Thursday, September 10, 2009

Should you be afraid of September and October?

Invariably, the media will begin to write stories about how September and October have been historically bad months for the stock market. Given market declines in September and October of 2008; along with the human tendency to overweight recent data; and the recent market gains: there is likely to be a lot of anxiety this year.

It is true that on AVERAGE, returns during September have been negative. October has not been a particularly good month either, on AVERAGE, but contrary to popular myth, September on AVERAGE has been worse than October.

But the term “on AVERAGE” fails to inform that returns during September and October have been positive in many years.
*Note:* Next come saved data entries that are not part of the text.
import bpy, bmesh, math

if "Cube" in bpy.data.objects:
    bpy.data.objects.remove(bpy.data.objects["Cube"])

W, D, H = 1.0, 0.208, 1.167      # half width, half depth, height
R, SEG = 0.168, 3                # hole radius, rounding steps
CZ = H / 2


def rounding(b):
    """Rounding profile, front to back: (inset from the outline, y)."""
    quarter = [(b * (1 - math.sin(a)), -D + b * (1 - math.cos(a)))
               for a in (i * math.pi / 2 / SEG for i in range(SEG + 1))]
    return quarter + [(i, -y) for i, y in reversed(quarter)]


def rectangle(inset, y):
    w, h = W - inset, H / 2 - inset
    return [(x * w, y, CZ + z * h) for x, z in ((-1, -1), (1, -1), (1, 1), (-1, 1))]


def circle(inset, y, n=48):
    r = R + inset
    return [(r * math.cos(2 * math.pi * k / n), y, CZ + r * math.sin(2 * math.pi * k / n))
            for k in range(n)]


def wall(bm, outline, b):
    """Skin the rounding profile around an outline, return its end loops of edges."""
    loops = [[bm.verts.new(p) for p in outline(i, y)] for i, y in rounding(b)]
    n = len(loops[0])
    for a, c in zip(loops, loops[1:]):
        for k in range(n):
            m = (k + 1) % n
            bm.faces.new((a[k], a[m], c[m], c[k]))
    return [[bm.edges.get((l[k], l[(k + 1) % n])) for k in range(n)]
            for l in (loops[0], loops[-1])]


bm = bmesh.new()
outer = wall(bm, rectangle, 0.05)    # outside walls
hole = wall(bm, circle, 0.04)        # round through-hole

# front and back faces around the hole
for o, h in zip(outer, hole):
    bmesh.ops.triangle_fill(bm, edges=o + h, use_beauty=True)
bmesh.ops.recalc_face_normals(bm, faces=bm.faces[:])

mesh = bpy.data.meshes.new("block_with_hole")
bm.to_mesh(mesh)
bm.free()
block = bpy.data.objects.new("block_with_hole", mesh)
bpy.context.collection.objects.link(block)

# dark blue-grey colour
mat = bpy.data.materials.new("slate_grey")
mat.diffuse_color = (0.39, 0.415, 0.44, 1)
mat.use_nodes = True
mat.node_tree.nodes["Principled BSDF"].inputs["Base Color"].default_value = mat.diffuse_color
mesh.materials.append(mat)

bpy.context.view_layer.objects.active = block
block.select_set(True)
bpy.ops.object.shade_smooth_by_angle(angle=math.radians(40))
Negative returns in some years tend to overshadow the smaller positive returns in other years.

Using data for the last 20 years, returns during 50% of the September periods have been negative. For October, the percentage is a low 30%. Using data for the last 40 years, there was a 50% chance of a decline in September and a 38% chance in October. During the period from 1897-2007, the DOW has fallen in September 59% of the time, and 41% in October. During September periods following periods of a rising market (like this year) returns have been negative 82% of the time. (With a 1.73% decline on AVERAGE.)

I think the important take away is that you should not be afraid of the calendar. Markets move because of fundamentals and sentiment. Investing is about looking forward, not backward. Markets may tend to decline in September because of fears that corporate earnings in the October “Earnings Season” may fail to meet expectations, but it is unlikely that they will fall just because markets have fallen in previous Septembers.

The good news for long term investors is that since 1960, there has been a “pattern” where markets “typically” rise in the September-December period, with a rally late in the year more than compensating for a small decline in September/October.

There are many that are waiting for a “correction” because they feel we have come too far, too fast. On the other hand, we are still 34% below the recent peak in October 2007 and markets would have to rise another 51% to reach that peak. Fundamentals and sentiment are both improving and there is still a lot of cash waiting to come into the market.

So, except for day traders trying to profit from short term market movements, prudent long term investors would probably be wise to begin putting excess cash to work according to an organized plan and entry strategy designed to allow them to reach their long term goals.

This paper is for educational purposes and for the sake of discussion. It is not a sales presentation and not a recommendation or personal investment advice. All investing involves significant risk of loss and there is no proven method to eliminate that risk. No investment should be made without a complete due diligence process, fundamental analysis and a discussion with your personal financial advisor.